[Rendered images with source text]
# # # #

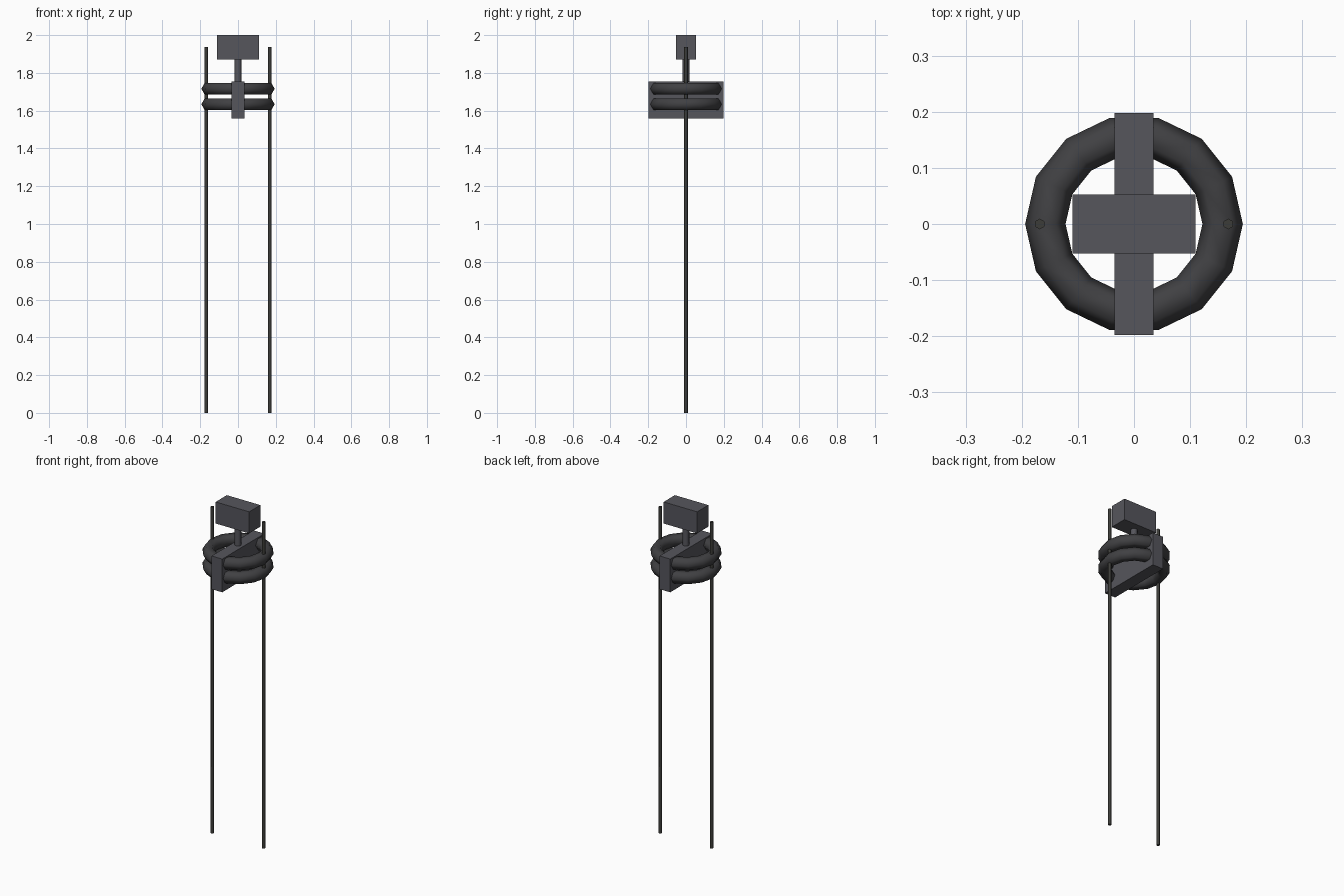
import bpy
import math

if "Cube" in bpy.data.objects:
    bpy.data.objects.remove(bpy.data.objects["Cube"])


def material(name, rgb):
    m = bpy.data.materials.new(name)
    m.diffuse_color = (*rgb, 1)
    m.use_nodes = True
    m.node_tree.nodes["Principled BSDF"].inputs["Base Color"].default_value = m.diffuse_color
    return m


DARK_METAL = material("dark_metal", (0.092, 0.092, 0.107))
RUBBER = material("black_rubber", (0.052, 0.052, 0.056))
ROD_METAL = material("rod_metal", (0.045, 0.045, 0.04))


def finish(name, mat):
    o = bpy.context.object
    o.name = name
    o.data.materials.append(mat)
    return o


def box(name, size, z0, z1):
    bpy.ops.mesh.primitive_cube_add(size=1, location=(0, 0, (z0 + z1) / 2))
    o = finish(name, DARK_METAL)
    o.scale = (size[0], size[1], z1 - z0)
    bpy.ops.object.transform_apply(location=False, rotation=False, scale=True)


def rod(name, x, radius, z0, z1, sides, mat):
    bpy.ops.mesh.primitive_cylinder_add(vertices=sides, radius=radius, depth=z1 - z0,
                                        location=(x, 0, (z0 + z1) / 2))
    finish(name, mat)
    bpy.ops.object.shade_smooth_by_angle(angle=math.radians(61))


# Stacked low-poly rings
for name, z in (("lower_ring", 1.634), ("upper_ring", 1.716)):
    bpy.ops.mesh.primitive_torus_add(major_segments=14, minor_segments=6,
                                     major_radius=0.158, minor_radius=0.036,
                                     location=(0, 0, z))
    finish(name, RUBBER)
    bpy.ops.object.shade_smooth()

# Clamp bar running front to back through the rings
box("clamp_bar", (0.07, 0.396), 1.558, 1.755)

# Neck and head block
rod("neck_post", 0, 0.018, 1.75, 1.88, 8, DARK_METAL)
box("head_block", (0.22, 0.105), 1.872, 2.0)

# Long thin side rods
for side, x in (("left", -0.168), ("right", 0.168)):
    rod(side + "_long_rod", x, 0.0095, 0, 1.937, 6, ROD_METAL)
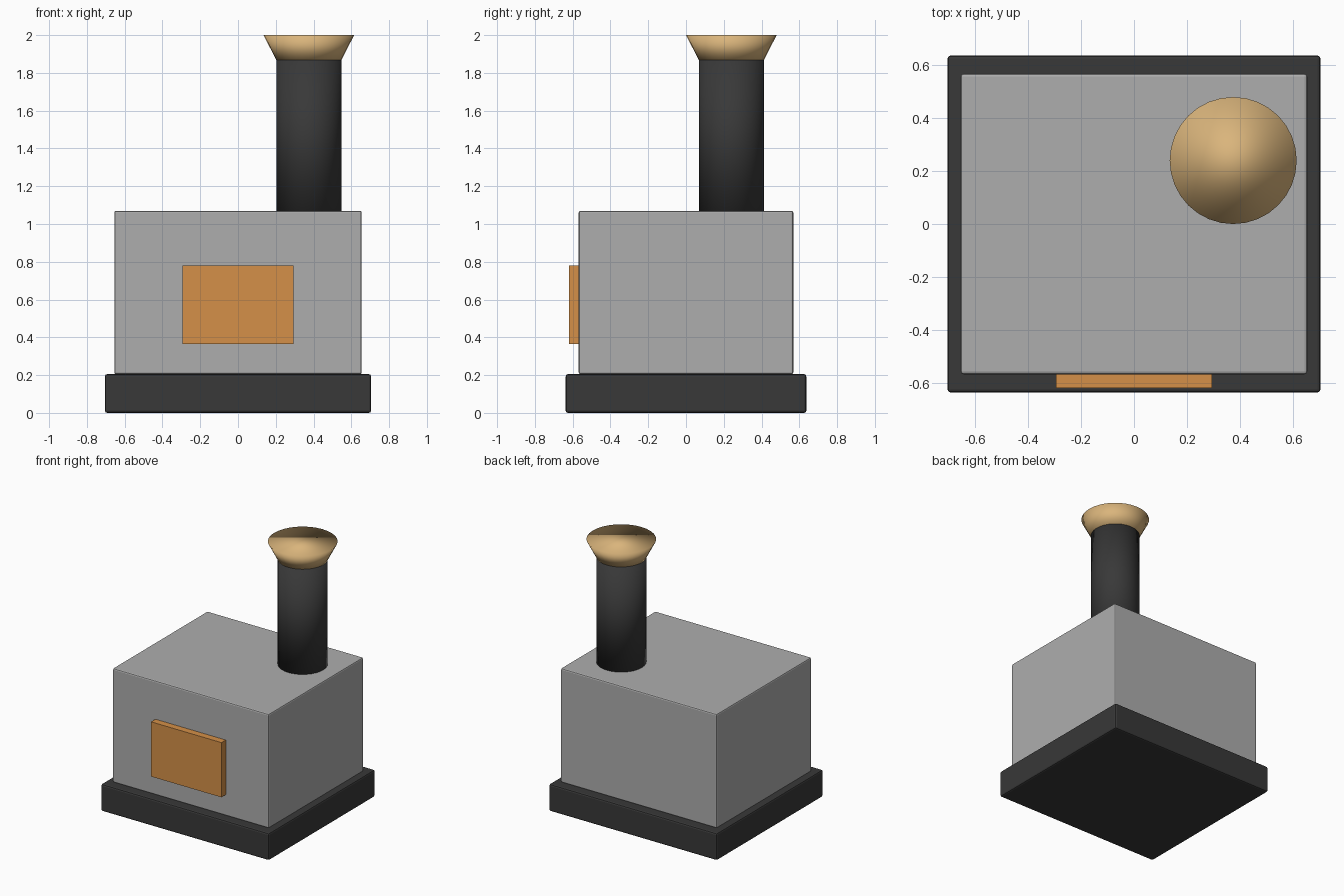
import bpy

old = bpy.data.objects.get("Cube")
if old:
    bpy.data.objects.remove(old, do_unlink=True)


def make_material(name, rgb):
    mat = bpy.data.materials.new(name)
    mat.use_nodes = True
    colour = (*rgb, 1.0)
    mat.diffuse_color = colour
    mat.node_tree.nodes["Principled BSDF"].inputs["Base Color"].default_value = colour
    return mat


def finish(name, mat):
    obj = bpy.context.object
    obj.name = name
    obj.data.name = name
    obj.data.materials.append(mat)
    return obj


def box(name, low, high, mat, bevel=0.0):
    """Box between two corners, with an optional small edge bevel."""
    centre = [(a + b) / 2 for a, b in zip(low, high)]
    bpy.ops.mesh.primitive_cube_add(size=1, location=centre)
    obj = finish(name, mat)
    obj.scale = [b - a for a, b in zip(low, high)]
    bpy.ops.object.transform_apply(location=False, rotation=False, scale=True)
    if bevel:
        mod = obj.modifiers.new("edge_bevel", "BEVEL")
        mod.width = bevel
        mod.segments = 2
    return obj


def round_part(name, r_low, r_high, z_low, z_high, mat):
    """Smooth upright cylinder or cone on the chimney axis."""
    bpy.ops.mesh.primitive_cone_add(
        vertices=32, radius1=r_low, radius2=r_high, depth=z_high - z_low,
        location=(0.375, 0.24, (z_low + z_high) / 2))
    bpy.ops.object.shade_smooth()
    return finish(name, mat)


iron = make_material("dark_iron", (0.04, 0.04, 0.04))
grey = make_material("stone_grey", (0.42, 0.42, 0.42))
orange = make_material("door_orange", (0.66, 0.28, 0.065))
brass = make_material("pale_brass", (0.70, 0.46, 0.20))

# Plinth, body and door
box("base", (-0.705, -0.637, 0), (0.705, 0.637, 0.205), iron, 0.012)
box("body", (-0.655, -0.568, 0.205), (0.655, 0.568, 1.07), grey, 0.01)
box("door", (-0.295, -0.62, 0.365), (0.295, -0.56, 0.78), orange)

# Chimney pipe and flared cap
round_part("chimney_pipe", 0.172, 0.172, 1.03, 1.87, iron)
round_part("chimney_cap", 0.168, 0.24, 1.86, 2.0, brass)
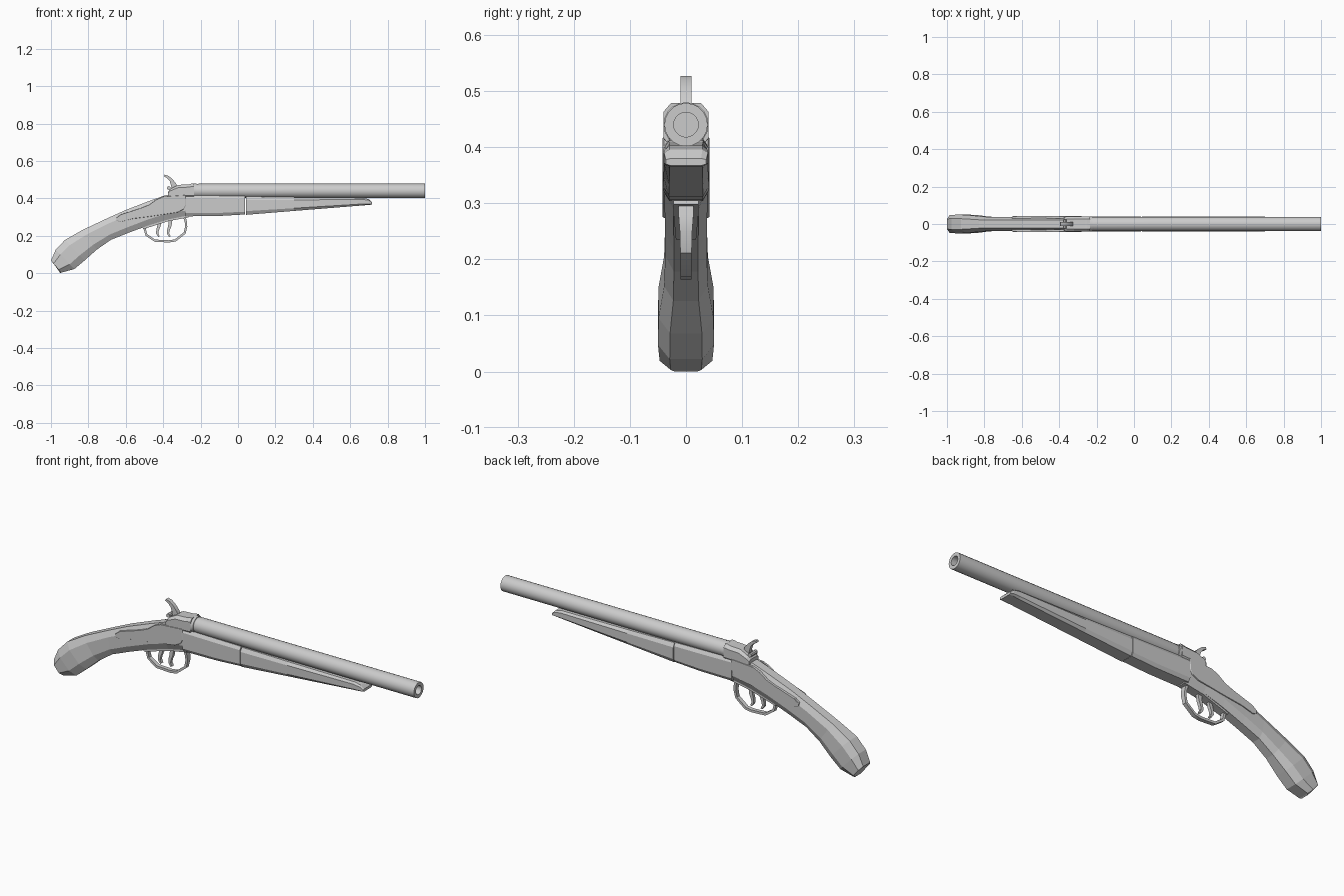
import bpy, bmesh, math
from mathutils import Vector

if "Cube" in bpy.data.objects:
    bpy.data.objects.remove(bpy.data.objects["Cube"], do_unlink=True)

grey = bpy.data.materials.new("plain grey")
grey.use_nodes = True
GREY = (0.6, 0.6, 0.6, 1)
grey.diffuse_color = GREY
grey.node_tree.nodes["Principled BSDF"].inputs["Base Color"].default_value = GREY


def finish(name, bm, smooth=25):
    bmesh.ops.recalc_face_normals(bm, faces=bm.faces[:])
    mesh = bpy.data.meshes.new(name)
    bm.to_mesh(mesh)
    bm.free()
    mesh.materials.append(grey)
    ob = bpy.data.objects.new(name, mesh)
    bpy.context.collection.objects.link(ob)
    if smooth:
        bpy.ops.object.select_all(action="DESELECT")
        ob.select_set(True)
        bpy.context.view_layer.objects.active = ob
        bpy.ops.object.shade_smooth_by_angle(angle=math.radians(smooth))
    return ob


def skin(bm, rings, cap=True):
    loops = [[bm.verts.new(p) for p in ring] for ring in rings]
    n = len(loops[0])
    for a, b in zip(loops, loops[1:]):
        for i in range(n):
            bm.faces.new((a[i], a[(i + 1) % n], b[(i + 1) % n], b[i]))
    if cap:
        bm.faces.new(loops[0])
        bm.faces.new(loops[-1])


def octagon(top, bottom, w, flat, cham):
    """Chamfered ring spanning from a top (x, z) to a bottom (x, z)."""
    t, b = Vector((top[0], 0, top[1])), Vector((bottom[0], 0, bottom[1]))
    spots = [(flat, 0), (1, cham), (1, 1 - cham), (flat, 1)]
    half = [t.lerp(b, v) + Vector((0, w * u, 0)) for u, v in spots]
    return half + [Vector((p.x, -p.y, p.z)) for p in reversed(half)]


def body(name, sections, flat=0.6, cham=0.22, smooth=0):
    bm = bmesh.new()
    skin(bm, [octagon(t, b, w, flat, cham) for t, b, w in sections])
    return finish(name, bm, smooth)


def strap(name, path, smooth=35):
    """Rectangular bar along (x, z, half thickness, half width) points."""
    pts = [Vector((p[0], 0, p[1])) for p in path]
    rings = []
    for i, (p, s) in enumerate(zip(pts, path)):
        d = (pts[min(i + 1, len(pts) - 1)] - pts[max(i - 1, 0)]).normalized()
        n = Vector((-d.z, 0, d.x)) * s[2]
        y = Vector((0, s[3], 0))
        rings.append([p + n + y, p + n - y, p - n - y, p - n + y])
    bm = bmesh.new()
    skin(bm, rings)
    return finish(name, bm, smooth)


def lathe(name, profile, z, sides=20, closed=False):
    """Turn (x, radius) points round a horizontal axis at height z."""
    bm = bmesh.new()
    rings = [[(x, r * math.cos(math.tau * i / sides), z + r * math.sin(math.tau * i / sides))
              for i in range(sides)] for x, r in profile]
    skin(bm, rings)
    return finish(name, bm, 30)


# Curved grip with a swollen, chamfered butt
body("stock", [
    ((-.275, .42), (-.275, .307), .038),
    ((-.385, .418), (-.37, .288), .038),
    ((-.475, .386), (-.475, .257), .038),
    ((-.60, .338), (-.585, .216), .037),
    ((-.70, .293), (-.68, .178), .037),
    ((-.83, .232), (-.755, .126), .039),
    ((-.925, .178), (-.82, .068), .049),
    ((-.975, .125), (-.875, .022), .05),
    ((-1.0, .068), (-.945, .003), .047),
    ((-.985, .05), (-.95, .0), .035),
], flat=.58, cham=.25)

# Receiver and tapered fore-end
body("receiver", [
    ((-.28, .417), (-.28, .304), .04),
    ((-.10, .414), (-.10, .306), .04),
    ((.038, .412), (.038, .314), .04),
], flat=.75, cham=.15)
body("fore_end", [
    ((.042, .41), (.042, .312), .041),
    ((.30, .406), (.30, .333), .04),
    ((.665, .403), (.665, .362), .039),
    ((.70, .396), (.70, .365), .039),
    ((.717, .38), (.717, .367), .036),
], flat=.75, cham=.2)

# Hollow barrel, collar and breech block
lathe("barrel", [(-.23, .036), (-.21, .0385), (1, .0385), (1, .022), (.1, .022)], .44)
lathe("barrel_collar", [(-.245, .034), (-.243, .04), (-.222, .04), (-.22, .034)], .44)
body("breech_block", [
    ((-.375, .435), (-.375, .40), .036),
    ((-.362, .45), (-.362, .40), .04),
    ((-.32, .472), (-.32, .40), .04),
    ((-.262, .475), (-.262, .40), .04),
    ((-.25, .479), (-.25, .40), .04),
    ((-.236, .479), (-.236, .40), .04),
], flat=.66, cham=.2)

# Hammer with a swept spur and a cross pin
strap("hammer", [
    (-.335, .44, .018, .01), (-.345, .475, .014, .01), (-.358, .498, .009, .01),
    (-.375, .514, .007, .01), (-.394, .522, .005, .01),
])
bm = bmesh.new()
skin(bm, [[(-.37 + .01 * math.cos(math.tau * i / 8), y, .455 + .01 * math.sin(math.tau * i / 8))
           for i in range(8)] for y in (-.025, .025)])
finish("hammer_pin", bm)

# Raised side plates with a bevelled rim, one on each side
outline = [(-.28, .418), (-.40, .41), (-.435, .395), (-.475, .366), (-.52, .348),
           (-.63, .313), (-.652, .296), (-.65, .28), (-.628, .274),
           (-.57, .29), (-.47, .303), (-.32, .326), (-.29, .342), (-.278, .365)]
mid = Vector((-.42, .352))
for side, name in ((1, "left_side_plate"), (-1, "right_side_plate")):
    bm = bmesh.new()
    rim = [mid + (Vector(p) - mid) * .975 for p in outline]
    skin(bm, [[(x, side * .03, z) for x, z in outline],
              [(x, side * .0395, z) for x, z in outline],
              [(x, side * .0415, z) for x, z in rim]])
    finish(name, bm, 0)

# Trigger guard loop and its front tang
strap("trigger_guard", [
    (-.29, .31, .007, .014), (-.279, .275, .006, .013), (-.277, .25, .006, .011),
    (-.285, .215, .006, .01), (-.335, .175, .006, .01), (-.37, .17, .006, .01),
    (-.445, .174, .006, .01), (-.49, .205, .006, .01), (-.498, .235, .006, .01),
    (-.49, .26, .006, .01),
])
strap("guard_plate", [(-.265, .306, .008, .022), (-.37, .287, .008, .022),
                      (-.51, .243, .008, .018)])

# Two curved triggers
for name, x in (("rear_trigger", -.43), ("front_trigger", -.372)):
    strap(name, [(x + .012, .29, .01, .008), (x + .008, .255, .009, .008),
                 (x, .23, .007, .008), (x - .002, .212, .006, .008),
                 (x + .008, .195, .004, .008)])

# # # #

* Assignment *
No line before the one with "finish(name, bm, 0)" belongs in the answer; copy that line and the rest of the records exactly.

* Answer space *
    finish(name, bm, 0)

# Trigger guard loop and its front tang
strap("trigger_guard", [
    (-.29, .31, .007, .014), (-.279, .275, .006, .013), (-.277, .25, .006, .011),
    (-.285, .215, .006, .01), (-.335, .175, .006, .01), (-.37, .17, .006, .01),
    (-.445, .174, .006, .01), (-.49, .205, .006, .01), (-.498, .235, .006, .01),
    (-.49, .26, .006, .01),
])
strap("guard_plate", [(-.265, .306, .008, .022), (-.37, .287, .008, .022),
                      (-.51, .243, .008, .018)])

# Two curved triggers
for name, x in (("rear_trigger", -.43), ("front_trigger", -.372)):
    strap(name, [(x + .012, .29, .01, .008), (x + .008, .255, .009, .008),
                 (x, .23, .007, .008), (x - .002, .212, .006, .008),
                 (x + .008, .195, .004, .008)])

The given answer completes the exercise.